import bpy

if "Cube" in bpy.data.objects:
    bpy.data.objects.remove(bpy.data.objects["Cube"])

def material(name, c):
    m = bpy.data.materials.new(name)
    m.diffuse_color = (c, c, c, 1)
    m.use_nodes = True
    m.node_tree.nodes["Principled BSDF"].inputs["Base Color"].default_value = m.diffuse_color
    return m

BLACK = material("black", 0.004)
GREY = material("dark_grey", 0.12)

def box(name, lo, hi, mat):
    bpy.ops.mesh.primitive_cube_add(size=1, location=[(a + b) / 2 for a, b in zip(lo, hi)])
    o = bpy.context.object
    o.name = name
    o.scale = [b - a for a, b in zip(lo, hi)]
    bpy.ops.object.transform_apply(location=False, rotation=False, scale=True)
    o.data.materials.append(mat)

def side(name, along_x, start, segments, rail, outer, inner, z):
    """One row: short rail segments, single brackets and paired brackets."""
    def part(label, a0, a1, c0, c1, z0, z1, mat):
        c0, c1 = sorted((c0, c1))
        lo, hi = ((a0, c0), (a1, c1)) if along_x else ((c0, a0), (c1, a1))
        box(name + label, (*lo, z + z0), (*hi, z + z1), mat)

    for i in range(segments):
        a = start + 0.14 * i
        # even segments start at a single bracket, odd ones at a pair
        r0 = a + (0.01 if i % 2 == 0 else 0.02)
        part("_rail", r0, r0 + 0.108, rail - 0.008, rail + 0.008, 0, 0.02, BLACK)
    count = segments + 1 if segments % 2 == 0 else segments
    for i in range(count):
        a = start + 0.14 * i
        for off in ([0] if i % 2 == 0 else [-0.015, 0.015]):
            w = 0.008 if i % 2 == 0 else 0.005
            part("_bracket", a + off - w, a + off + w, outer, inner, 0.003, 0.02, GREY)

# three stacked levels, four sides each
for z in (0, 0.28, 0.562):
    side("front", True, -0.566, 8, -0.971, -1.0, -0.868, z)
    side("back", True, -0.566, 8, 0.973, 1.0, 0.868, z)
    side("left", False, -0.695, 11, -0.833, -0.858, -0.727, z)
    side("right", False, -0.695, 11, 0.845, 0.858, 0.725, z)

---

* **What the exercise asks**
Filter the entries and keep only the lines holding "else".

* **Task response**
        lo, hi = ((a0, c0), (a1, c1)) if along_x else ((c0, a0), (c1, a1))
        r0 = a + (0.01 if i % 2 == 0 else 0.02)
    count = segments + 1 if segments % 2 == 0 else segments
        for off in ([0] if i % 2 == 0 else [-0.015, 0.015]):
            w = 0.008 if i % 2 == 0 else 0.005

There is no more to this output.